Swagger Editor is an open-source editor to design, define, and document APIs in the Swagger specification. It is available online at editor.Swagger.io. It is built on client-side JavaScript. The screen of the website is split into two halves where the left side contains the specifications of the API serialized in YAML format and the right side shows generated API documentation. Any edits that are made on the left side of the screen reflects on the right side documentation.

Swagger Codegen

Swagger Codegen is an open-source code generator that facilitates the dev process by generating server stubs and client SDKs. The development team can make use of this to build the API in a faster manner and always lets them focus on the adoption of it.

Swagger Inspector

Swagger Inspector allows users to validate and test APIs. It can be accessed from the browser using the URL - https://inspector.Swagger.io. The tests are auto-saved and can be accessed easily, as the details are stored in the user account.

Also, once the API is used for testing in the Swagger Inspector, it allows users to generate documentation for the same API, which can be handy for others.

Practical implementation of Swagger

In this section, let's see the step by step procedure on how to implement Swagger for a .net core based Web API.

Step 1

Create a new project with ASP .Net Core web application and provide a name for it.

Step 2

Choose ‘API’ as the web application type and click on the ‘Create’ button. Once the project is created, the solution would appear as below.


Step 3

Open the Nuget Package Manager window and Install the below packages into the project.




Step 4

After installing the packages, open the Startup.cs file and locate the method - ‘ConfigureServices’ and add the below line to it.


Step 5

In the same startup.cs file locate the method - ‘Configure’ and add the below lines to it.

app.UseSwagger(c =>


​      c.SwaggerEndpoint(“/Swagger/v1/Swagger.json”,”My API v1”);


The API project comes with WeatherForecastController by default. And it has a Get method with few weather data in it. Let's try to access it using Swagger.

Step 6

Debug the API project locally. The project would open in a browser. From the base URL of the application, for example - https://localhost:44377 add /Swagger/index.html


On executing the above URL, Swagger for the API would be displayed in the browser with the only endpoint that is available in it.

Step 7

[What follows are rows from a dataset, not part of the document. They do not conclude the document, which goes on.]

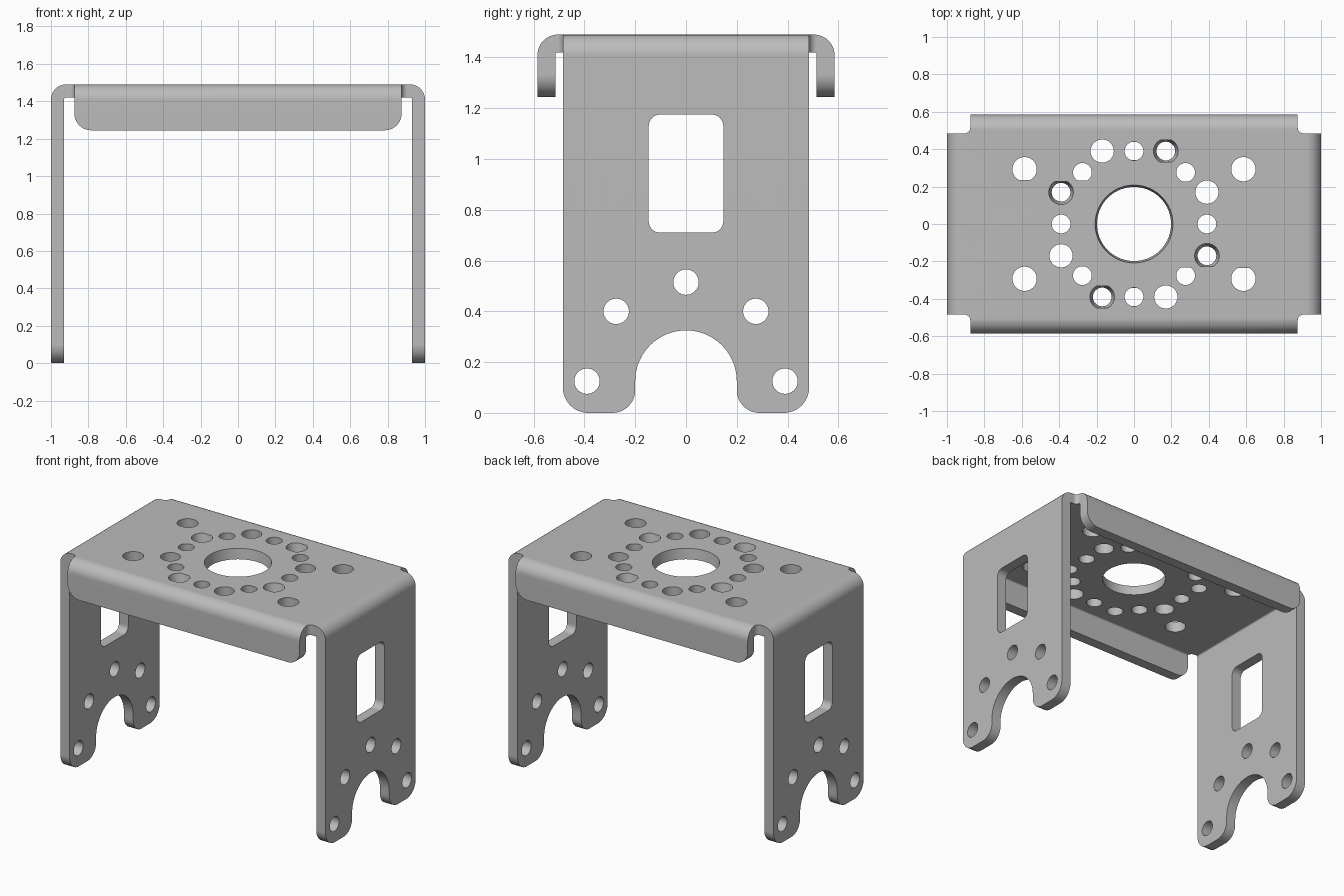
import bpy, bmesh, math
from mathutils import Vector

if "Cube" in bpy.data.objects:
    bpy.data.objects.remove(bpy.data.objects["Cube"], do_unlink=True)

# Sheet dimensions
HEIGHT, THICK, BEND = 1.49, 0.07, 0.08      # top level, sheet gauge, outer bend radius
HALF_X, HALF_Y = 1.0, 0.585
FLAT_X, FLAT_Y = HALF_X - BEND, HALF_Y - BEND   # where the bends begin
STEPS = 8


def leg_u(z):
    """Flat-pattern x of a height on the leg."""
    return FLAT_X + HEIGHT - z


def flange_v(z):
    """Flat-pattern y of a height on the flange."""
    return FLAT_Y + HEIGHT - z


def rounded(corners, steps=12):
    """Right-angled outline from (x, y, radius) corners."""
    pts = []
    for i, (x, y, r) in enumerate(corners):
        p = Vector((x, y))
        a = (Vector(corners[i - 1][:2]) - p).normalized()
        b = (Vector(corners[(i + 1) % len(corners)][:2]) - p).normalized()
        for k in range(steps + 1):
            t = math.pi / 2 * k / steps
            q = p + r * (a + b - b * math.cos(t) - a * math.sin(t))
            if not pts or (q - pts[-1]).length > 1e-4:
                pts.append(q)
    if (pts[0] - pts[-1]).length < 1e-4:
        pts.pop()
    return pts


def circle(x, y, r, n=40):
    return [Vector((x + r * math.cos(math.tau * k / n),
                    y + r * math.sin(math.tau * k / n))) for k in range(n)]


def quarter_turns(x, y):
    return [(x, y), (-y, x), (-x, -y), (y, -x)]


# Flat outline: one quarter, mirrored to the other three
quarter = [(leg_u(0.325), 0.2, 0.2), (leg_u(0), 0.2, 0.09), (leg_u(0), 0.485, 0.1),
           (0.875, 0.485, 0.03), (0.875, flange_v(1.245), 0.09)]
outline = (quarter + [(-x, y, r) for x, y, r in reversed(quarter)]
           + [(-x, -y, r) for x, y, r in quarter]
           + [(x, -y, r) for x, y, r in reversed(quarter)])
loops = [rounded(outline)]

# Top plate holes; tapered ones are (x, y, radius, top radius, bottom radius)
tapered = [(0, 0, 0.203, 0.208, 0.198)]
tapered += [(x, y, 0.058, 0.066, 0.05) for x, y in quarter_turns(0.17, 0.39)]
loops += [circle(0, 0, 0.203, 72)]
loops += [circle(x, y, r) for x, y, r, _, _ in tapered[1:]]
loops += [circle(x, y, 0.062) for x, y in quarter_turns(0.39, 0.17)]
loops += [circle(x, y, 0.05) for x, y in quarter_turns(0.39, 0) + quarter_turns(0.276, 0.276)]
loops += [circle(sx * 0.585, sy * 0.293, 0.065) for sx in (1, -1) for sy in (1, -1)]

# Leg windows and bolt holes
for s in (1, -1):
    lo, hi = s * leg_u(1.175), s * leg_u(0.71)
    loops.append(rounded([(lo, -0.147, 0.045), (hi, -0.147, 0.045),
                          (hi, 0.147, 0.045), (lo, 0.147, 0.045)], 8))
    for y, z in ((0, 0.515), (0.275, 0.4), (-0.275, 0.4), (0.39, 0.125), (-0.39, 0.125)):
        loops.append(circle(s * leg_u(z), y, 0.05))

# Fill the flat pattern as a solid sheet
curve = bpy.data.curves.new("flat_pattern", "CURVE")
curve.dimensions = "2D"
curve.fill_mode = "BOTH"
curve.extrude = THICK / 2
for loop in loops:
    spline = curve.splines.new("POLY")
    spline.points.add(len(loop) - 1)
    for point, q in zip(spline.points, loop):
        point.co = (q.x, q.y, 0, 1)
    spline.use_cyclic_u = True
pattern = bpy.data.objects.new("flat_pattern", curve)
bpy.context.collection.objects.link(pattern)
mesh = bpy.data.meshes.new_from_object(pattern.evaluated_get(bpy.context.evaluated_depsgraph_get()))
bpy.data.objects.remove(pattern, do_unlink=True)

bm = bmesh.new()
bm.from_mesh(mesh)
bmesh.ops.remove_doubles(bm, verts=bm.verts[:], dist=1e-5)

# Taper the countersunk holes and the centre bore
for x, y, r, top, bottom in tapered:
    centre = Vector((x, y))
    for v in bm.verts:
        d = v.co.xy - centre
        if d.length < r + 0.005:
            d *= (top if v.co.z > 0 else bottom) / r
            v.co.x, v.co.y = centre + d

# Score the bend zones
for axis, start in ((Vector((1, 0, 0)), FLAT_X), (Vector((0, 1, 0)), FLAT_Y)):
    for s in (1, -1):
        for k in range(STEPS + 1):
            bmesh.ops.bisect_plane(bm, geom=bm.verts[:] + bm.edges[:] + bm.faces[:], dist=1e-6,
                                   plane_co=axis * s * (start + BEND * k / STEPS), plane_no=axis)


def fold(u, start, depth):
    """Flat distance to (distance, height) after the bend."""
    r = BEND - depth
    past = abs(u) - start
    angle = min(past / BEND, 1) * math.pi / 2
    out = start + r * math.sin(angle)
    z = HEIGHT - BEND + r * math.cos(angle) - max(past - BEND, 0)
    return math.copysign(out, u), z


# Fold legs and flanges down
for v in bm.verts:
    depth = THICK / 2 - v.co.z
    if abs(v.co.x) > FLAT_X:
        v.co.x, v.co.z = fold(v.co.x, FLAT_X, depth)
    elif abs(v.co.y) > FLAT_Y:
        v.co.y, v.co.z = fold(v.co.y, FLAT_Y, depth)
    else:
        v.co.z = HEIGHT - depth
bmesh.ops.recalc_face_normals(bm, faces=bm.faces[:])
bm.to_mesh(mesh)
bm.free()

# Single grey metal
grey = bpy.data.materials.new("grey_metal")
grey.use_nodes = True
colour = (0.5, 0.5, 0.5, 1)
grey.diffuse_color = colour
grey.node_tree.nodes["Principled BSDF"].inputs["Base Color"].default_value = colour
mesh.materials.clear()
mesh.materials.append(grey)

bracket = bpy.data.objects.new("folded_bracket", mesh)
bpy.context.collection.objects.link(bracket)
bpy.ops.object.select_all(action="DESELECT")
bracket.select_set(True)
bpy.context.view_layer.objects.active = bracket
bpy.ops.object.shade_smooth_by_angle(angle=math.radians(30))
weighted = bracket.modifiers.new("flat_face_normals", "WEIGHTED_NORMAL")
weighted.keep_sharp = True
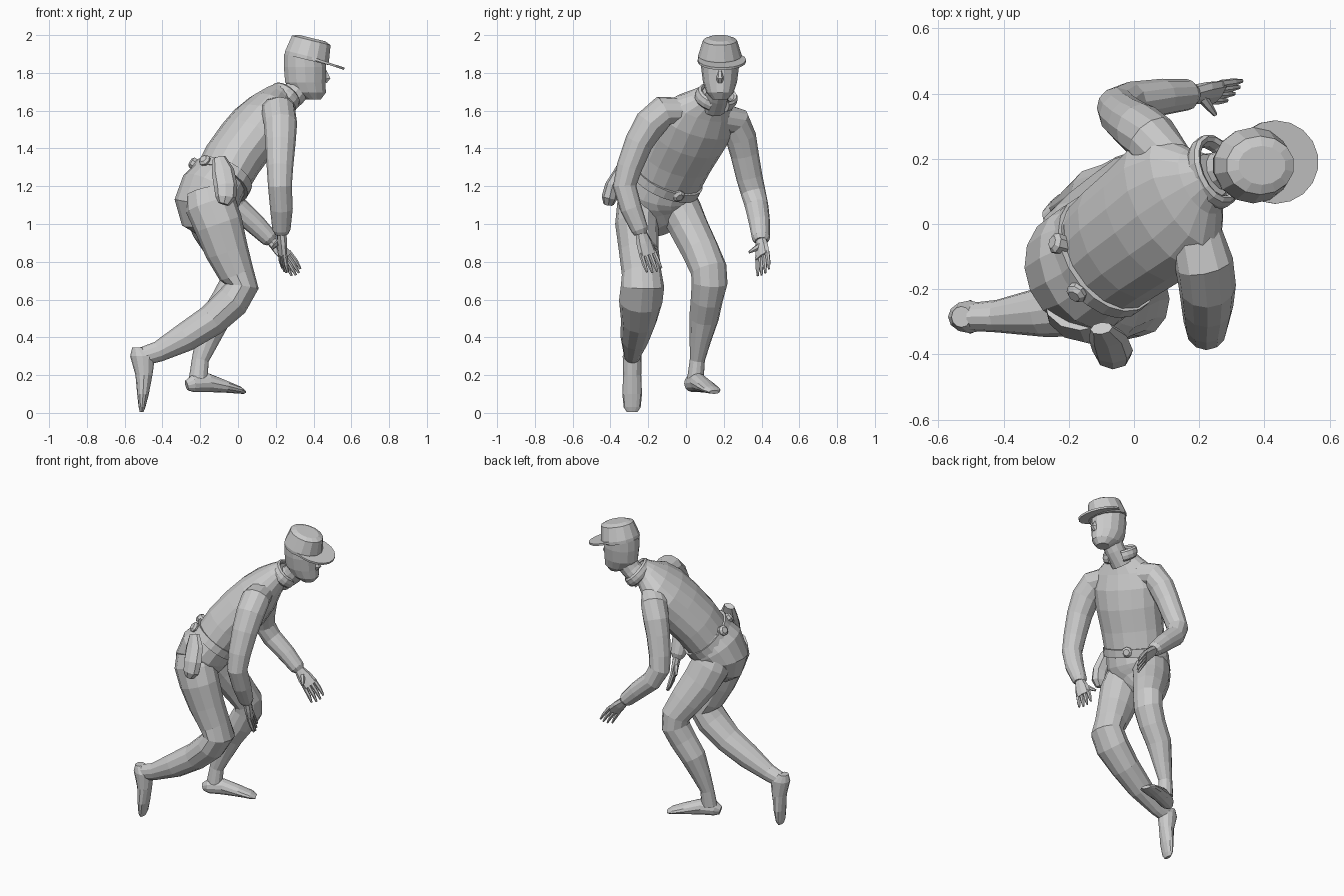
import bpy, bmesh, math
from mathutils import Vector as V


def loft(name, secs, side=(0, 1, 0), n=12, axis=None):
    """Skin of elliptical rings; each section is x, y, z, half-width along side, half-depth."""
    bm = bmesh.new()
    pts = [V(q[:3]) for q in secs]
    rings = []
    for i, q in enumerate(secs):
        t = V(axis) if axis else pts[min(i + 1, len(pts) - 1)] - pts[max(i - 1, 0)]
        t.normalize()
        s = V(side)
        s = (s - t * s.dot(t)).normalized()
        o = t.cross(s)
        rings.append([bm.verts.new(pts[i] + s * q[3] * math.cos(k * math.tau / n)
                                   + o * q[4] * math.sin(k * math.tau / n)) for k in range(n)])
    for a, b in zip(rings, rings[1:]):
        for k in range(n):
            bm.faces.new((a[k], a[(k + 1) % n], b[(k + 1) % n], b[k]))
    bm.faces.new(rings[0][::-1])
    bm.faces.new(rings[-1])
    bmesh.ops.recalc_face_normals(bm, faces=bm.faces)
    me = bpy.data.meshes.new(name)
    bm.to_mesh(me)
    bm.free()
    ob = bpy.data.objects.new(name, me)
    bpy.context.collection.objects.link(ob)
    return ob


LEFT = (-.42, .88, -.13)      # body's own left, as the trunk is turned
LEAN = V((.46, .42, .78))     # trunk direction

# Trunk and hips
loft("torso", [(-.09, -.10, 1.23, .19, .145), (-.03, -.05, 1.34, .2, .15), (.05, .01, 1.45, .21, .15),
               (.11, .06, 1.54, .22, .135), (.16, .10, 1.615, .19, .105), (.205, .13, 1.665, .11, .08),
               (.24, .15, 1.70, .07, .06)], LEFT, 16)
loft("pelvis", [(-.09, -.10, 1.25, .185, .145), (-.14, -.13, 1.18, .2, .165), (-.175, -.14, 1.10, .185, .16),
                (-.17, -.13, 1.02, .13, .13), (-.15, -.11, .97, .06, .07)], LEFT, 16)

# Belt with pouches
c = V((-.09, -.10, 1.235))
loft("belt", [(*(c + LEAN * d), .2, .162) for d in (-.025, .025)], LEFT, 20)
for i, p in enumerate([(-.235, -.06, 1.32), (-.175, -.21, 1.335), (.01, -.15, 1.165), (.02, -.04, 1.15)]):
    out = (V(p) - c).normalized()
    loft(f"belt_pouch_{i + 1}", [(*(V(p) + out * d), r, r) for d, r in ((-.03, .03), (.008, .033), (.02, .02))],
         LEFT, 8)

# Holster at the right hip
loft("holster", [(-.10, -.32, 1.35, .035, .02), (-.08, -.35, 1.28, .06, .03), (-.065, -.39, 1.20, .062, .04),
                 (-.065, -.405, 1.14, .055, .042), (-.075, -.41, 1.105, .03, .028)], (1, 0, 0), 8)

# Legs
loft("right_leg", [(-.16, -.23, 1.17, .1, .12), (-.145, -.25, 1.1, .115, .135), (-.105, -.26, 1.0, .115, .13),
                   (-.06, -.25, .86, .105, .115), (-.01, -.235, .74, .105, .095), (.02, -.23, .67, .115, .09),
                   (-.03, -.24, .59, .115, .09), (-.14, -.25, .49, .095, .085), (-.28, -.27, .40, .077, .077),
                   (-.42, -.283, .325, .05, .055), (-.50, -.285, .30, .043, .05)])
loft("left_leg", [(-.18, -.06, 1.16, .1, .12), (-.165, -.03, 1.08, .11, .125), (-.125, .015, .98, .105, .12),
                  (-.06, .075, .86, .1, .105), (-.01, .12, .76, .097, .088), (-.01, .125, .69, .095, .085),
                  (-.055, .11, .6, .085, .085), (-.12, .095, .5, .078, .08), (-.165, .075, .38, .056, .062),
                  (-.20, .06, .28, .04, .045), (-.21, .05, .18, .044, .05)])

# Feet
loft("right_foot", [(-.53, -.285, .345, .032, .03), (-.505, -.285, .30, .05, .066), (-.498, -.285, .2, .048, .045),
                    (-.503, -.285, .1, .052, .031), (-.508, -.285, .03, .045, .018), (-.51, -.285, .005, .028, .01)],
     axis=(0, 0, -1))
loft("left_foot", [(-.272, .02, .145, .022, .027), (-.24, .03, .155, .043, .045), (-.16, .065, .16, .047, .05),
                   (-.07, .105, .14, .054, .033), (0, .135, .122, .052, .02), (.03, .15, .11, .03, .01)],
     (-.45, .9, 0))

# Arms
loft("right_arm", [(.19, -.03, 1.6, .08, .07), (.215, -.12, 1.595, .09, .085), (.225, -.19, 1.53, .088, .085),
                   (.225, -.25, 1.43, .08, .075), (.222, -.30, 1.3, .07, .068), (.222, -.325, 1.2, .063, .062),
                   (.23, -.29, 1.08, .06, .057), (.23, -.245, .97, .048, .045), (.232, -.24, .945, .035, .033)],
     (1, 0, 0))
loft("left_arm", [(.11, .18, 1.57, .08, .07), (.055, .26, 1.54, .085, .08), (.02, .29, 1.46, .082, .078),
                  (-.01, .31, 1.37, .075, .072), (-.04, .335, 1.25, .07, .067), (-.05, .355, 1.17, .066, .065),
                  (-.01, .375, 1.09, .062, .062), (.09, .39, 1.0, .056, .056), (.165, .397, .925, .048, .046),
                  (.18, .398, .908, .033, .033)])


# Hands
def hand(side_name, wrist, knuckle, tip, spread, thumb):
    w, k, t, s = V(wrist), V(knuckle), V(tip), V(spread).normalized()
    loft(side_name + "_palm", [(*w, .03, .026), (*w.lerp(k, .5), .045, .023), (*k, .05, .018)], s, 8)
    for i in range(4):
        o = i - 1.5
        end = w.lerp(t, .95 if i in (0, 3) else 1.0)
        end = end + s * o * .028
        a = k.lerp(w, .15) + s * o * .024
        mid = a.lerp(end, .55) + (k - (w + t) / 2) * .25
        loft(f"{side_name}_finger_{i + 1}", [(*a, .013, .013), (*mid, .012, .012), (*end, .006, .006)], s, 6)
    a = w.lerp(k, .3)
    loft(side_name + "_thumb", [(*a, .02, .018), (*a.lerp(V(thumb), .6), .014, .013), (*V(thumb), .007, .007)],
         (.3, .2, .9), 6)


hand("right", (.232, -.24, .96), (.235, -.20, .835), (.25, -.165, .745), (-.35, .9, .25), (.18, -.15, .87))
hand("left", (.175, .398, .915), (.26, .405, .825), (.315, .41, .735), (.5, .65, .4), (.25, .335, .85))

# Neck and open collar
loft("neck", [(.22, .145, 1.62, .07, .065), (.29, .165, 1.68, .062, .065), (.35, .18, 1.76, .065, .075)])
arc = []
for k in range(15):
    a = math.radians(25 + k * 310 / 14)
    p = V((.245, .16, 1.67)) + V((-.35, .93, -.1)) * .1 * math.sin(a) + V((.6, .2, -.6)) * .085 * math.cos(a)
    arc.append((*p, .034, .016))
loft("collar", arc, LEAN, 8)

# Head and nose
loft("head", [(.40, .18, 1.66, .04, .04), (.375, .18, 1.695, .072, .092), (.357, .18, 1.75, .09, .11),
              (.355, .18, 1.83, .1, .115), (.35, .18, 1.90, .1, .108)], n=14, axis=(0, 0, 1))
loft("nose", [(.455, .18, 1.82, .01, .01), (.468, .18, 1.77, .02, .025), (.46, .18, 1.75, .015, .012)], n=6)

# Cap with peak
tilt = (.24, 0, .97)
loft("cap_crown", [(.362, .18, 1.87, .116, .122), (.366, .18, 1.89, .117, .122), (.388, .18, 1.972, .09, .108),
                   (.393, .18, 1.984, .06, .075)], n=14, axis=tilt)
loft("cap_peak", [(.432, .19, 1.858, .128, .138), (.435, .19, 1.87, .128, .138)], n=18, axis=(.31, 0, .95))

We can try to execute the endpoint from Swagger by clicking on the endpoint and selecting the ‘Try it out’ option. As this endpoint does not require any input data, you can directly click on the ‘Execute’ button.

On executing, the data appears along with the response status code.

Wrapping up

Swagger is one of the most powerful and useful tools in the API world. Features of Swagger makes the developers easier to automate the documentation process of APIs. So go ahead and try it out in your next web API.